“Wage and hour” is the shorthand we use for legal actions pertaining to an employer’s responsibility to fairly compensate workers for wages, meal breaks, rest breaks, reimbursement of expenses, proper recordkeeping and other basic benefits outlined in California statute.
Per Code of Civil Procedure 338 CCP, the statute of limitations for wage and hour lawsuits is three (3) years from the date when the most recent violation occurred. That said, you may be able to “reach back” possibly as far back as four (4) years for things like unpaid wages, interest and other kinds of valuable penalties imposed by law. This extended reach back provision is applicable when you include a claim under the state’s Unfair Competition law, as outlined in the state’s Business & Professions Code, section 17208.
An attorney will be able to tell you exactly how much time you have left to pursue a California wage and hour claim, but it’s usually better not to delay if possible.
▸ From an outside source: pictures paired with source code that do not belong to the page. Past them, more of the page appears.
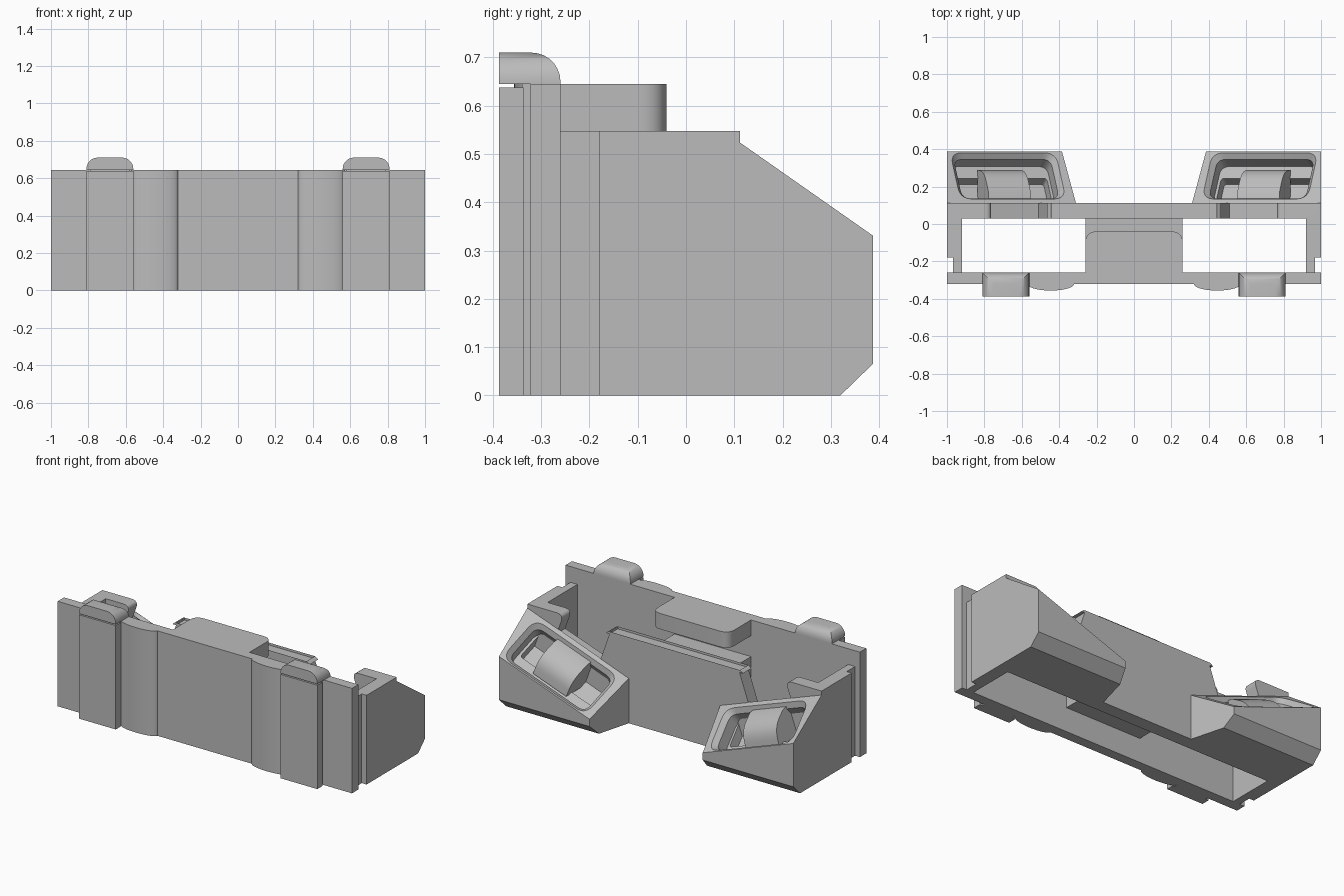
import bpy, bmesh, math
from mathutils import Vector

if "Cube" in bpy.data.objects:
    bpy.data.objects.remove(bpy.data.objects["Cube"], do_unlink=True)

grey = bpy.data.materials.new("plain_grey")
grey.use_nodes = True
grey.diffuse_color = (0.5, 0.5, 0.5, 1)
grey.node_tree.nodes["Principled BSDF"].inputs["Base Color"].default_value = (0.5, 0.5, 0.5, 1)


def make(name, bm, mirror=False):
    bmesh.ops.recalc_face_normals(bm, faces=bm.faces)
    mesh = bpy.data.meshes.new(name)
    bm.to_mesh(mesh)
    bm.free()
    mesh.materials.append(grey)
    ob = bpy.data.objects.new(name, mesh)
    bpy.context.collection.objects.link(ob)
    if mirror:
        ob.modifiers.new("other_side", "MIRROR").use_mirror_merge = False
    return ob


def rounded(points, steps=7):
    """Round each corner given as (a, b, radius); plain (a, b) stays sharp."""
    out = []
    for i, p in enumerate(points):
        c = Vector(p[:2])
        if len(p) < 3:
            out.append(c)
            continue
        d1 = (Vector(points[i - 1][:2]) - c).normalized()
        d2 = (Vector(points[(i + 1) % len(points)][:2]) - c).normalized()
        a, b = c + d1 * p[2], c + d2 * p[2]
        for k in range(steps + 1):
            t = k / steps
            out.append(a * (1 - t) ** 2 + c * 2 * t * (1 - t) + b * t * t)
    return out


def loft(rings):
    """Solid through matching rings of 3D points."""
    bm = bmesh.new()
    loops = [[bm.verts.new(p) for p in ring] for ring in rings]
    n = len(loops[0])
    for lo, hi in zip(loops, loops[1:]):
        for i in range(n):
            j = (i + 1) % n
            bm.faces.new((lo[i], lo[j], hi[j], hi[i]))
    bm.faces.new(loops[0])
    bm.faces.new(loops[-1])
    return bm


def plan(name, pts, z0, z1, mirror=False):
    pts = rounded(pts)
    return make(name, loft([[(p.x, p.y, z) for p in pts] for z in (z0, z1)]), mirror)


def block(name, x0, x1, y0, y1, z0, z1, mirror=False):
    return plan(name, [(x0, y0), (x1, y0), (x1, y1), (x0, y1)], z0, z1, mirror)


def smooth(ob):
    bpy.ops.object.select_all(action="DESELECT")
    ob.select_set(True)
    bpy.context.view_layer.objects.active = ob
    bpy.ops.object.shade_smooth_by_angle(angle=math.radians(35))


# Front plate, its bulges and the tab behind its top edge
block("front_plate", -1, 1, -0.322, -0.26, 0, 0.645)
arc = [(0.445 + 0.125 * math.cos(a), -0.32 - 0.036 * math.sin(a))
       for a in [math.pi * k / 14 for k in range(15)]]
smooth(plan("front_bulge", arc + [(0.32, -0.30), (0.57, -0.30)], 0, 0.645, True))
smooth(plan("top_tab", [(-0.26, -0.27), (0.26, -0.27), (0.26, -0.04, 0.06),
                        (-0.26, -0.04, 0.06)], 0.548, 0.645))
block("inner_block", -0.26, 0.26, -0.27, 0.04, 0.15, 0.42)

# Straps with narrow necks and rounded caps
block("strap", 0.56, 0.81, -0.387, -0.337, 0, 0.638, True)
block("strap_neck", 0.58, 0.79, -0.34, -0.31, 0, 0.65, True)
cap = block("strap_cap", 0.56, 0.81, -0.387, -0.26, 0.645, 0.71, True)
bm = bmesh.new()
bm.from_mesh(cap.data)
edges = [e for e in bm.edges
         if all(v.co.z > 0.7 for v in e.verts) and any(v.co.y > -0.3 for v in e.verts)]
bmesh.ops.bevel(bm, geom=edges, offset=0.06, segments=7, profile=0.5, affect="EDGES")
bm.to_mesh(cap.data)
bm.free()
smooth(cap)

# End walls with an outer groove
plan("end_wall", [(0.92, -0.27), (0.967, -0.27), (0.967, -0.18), (1, -0.18),
                  (1, 0.05), (0.92, 0.05)], 0, 0.548, True)

# Rear wall with a tilted, round-lipped gap on each side
half = [(1, 0), (1, 0.548), (0.753, 0.548, 0.05), (0.80, 0.42), (0.51, 0.32),
        (0.43, 0.548, 0.05)]
outline = rounded(half)
outline += [Vector((-p.x, p.y)) for p in reversed(outline)]
smooth(make("rear_wall", loft([[(p.x, y, p.y) for p in outline] for y in (0.03, 0.112)])))

# Rear pods: wedge bodies with a sloped, tilted top
def top(x, y):
    return 0.525 + 0.36 * (x - 1) - 0.70 * (y - 0.11)


bm = bmesh.new()
for inner in (True, False):
    for y, z in ((0.11, 0), (0.32, 0), (0.387, 0.065), (0.387, None), (0.11, None)):
        x = 0.31 + 0.27 * (y - 0.11) if inner else 1
        bm.verts.new((x, y, top(x, y) if z is None else z))
bmesh.ops.convex_hull(bm, input=bm.verts)
bmesh.ops.dissolve_limit(bm, angle_limit=0.01, verts=bm.verts, edges=bm.edges)
pod = make("rear_pod", bm)

# Tilted frame of the pod top: across, lift, down the slope, outward
tilt, slope = math.atan(0.36), math.atan(0.658)
across = Vector((math.cos(tilt), 0, math.sin(tilt)))
lift = Vector((-math.sin(tilt), 0, math.cos(tilt)))
rear = Vector((0, 1, 0))
down = rear * math.cos(slope) - lift * math.sin(slope)
out = rear * math.sin(slope) + lift * math.cos(slope)
base = Vector((0.65, 0, 0.399))
centre = base - across * 0.01 + rear * 0.2575 - lift * 0.097


def ring(hu, s0, s1, depth, r):
    pts = rounded([(-hu, s0, r), (hu, s0, r), (hu, s1, r), (-hu, s1, r)])
    return [centre + across * p.x + down * p.y + out * depth for p in pts]


# Flared pocket, then a deeper step on its upper part
cutters = [
    make("pocket_cutter", loft([ring(0.315, -0.162, 0.162, 0.02, 0.07),
                                ring(0.30, -0.148, 0.148, 0, 0.07),
                                ring(0.275, -0.125, 0.125, -0.03, 0.05),
                                ring(0.275, -0.125, 0.125, -0.10, 0.05)])),
    make("step_cutter", loft([ring(0.26, -0.12, 0.05, -0.08, 0.02),
                              ring(0.26, -0.12, 0.05, -0.16, 0.02)]))]
for c in cutters:
    c.hide_render = True
    mod = pod.modifiers.new(c.name, "BOOLEAN")
    mod.operation, mod.solver, mod.object = "DIFFERENCE", "EXACT", c
bpy.context.view_layer.update()
pod.data = bpy.data.meshes.new_from_object(
    pod.evaluated_get(bpy.context.evaluated_depsgraph_get()))
pod.modifiers.clear()
for c in cutters:
    bpy.data.objects.remove(c, do_unlink=True)
pod.modifiers.new("other_side", "MIRROR").use_mirror_merge = False
smooth(pod)

# Round-nosed tongue running from the gap down into the pocket
side = rounded([(0.10, -0.035), (0.17, -0.045), (0.28, -0.11, 0.07), (0.29, -0.22), (0.10, -0.22)])
smooth(make("tongue", loft([[base + across * u + rear * p.x + lift * p.y for p in side]
                            for u in (-0.12, 0.12)]), True))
Note: Claims of California employment discrimination were only recently extended to the three-year window. Previously, the window of time was even narrower (one year from termination – or the end of alleged discriminatory conduct). AB 9, which went into effect in January 2020, extended the amount of time employees had to file charges of discrimination with the California Department of Fair Employment and Housing to three years. The new law allows is six times longer than requirements under federal law. Specifically, the U.S. Equal Employment Opportunity Commission (EEOC) requires that anti-discrimination claims be filed within 180 calendar days from the day the discrimination took place. This is extended to 300 days if a state/local agency enforces a law prohibiting employment discrimination on the same basis. (There are slightly different rules for age discrimination, which is not extended if it is only local – not state – law that bars age discrimination.) Continue Reading ›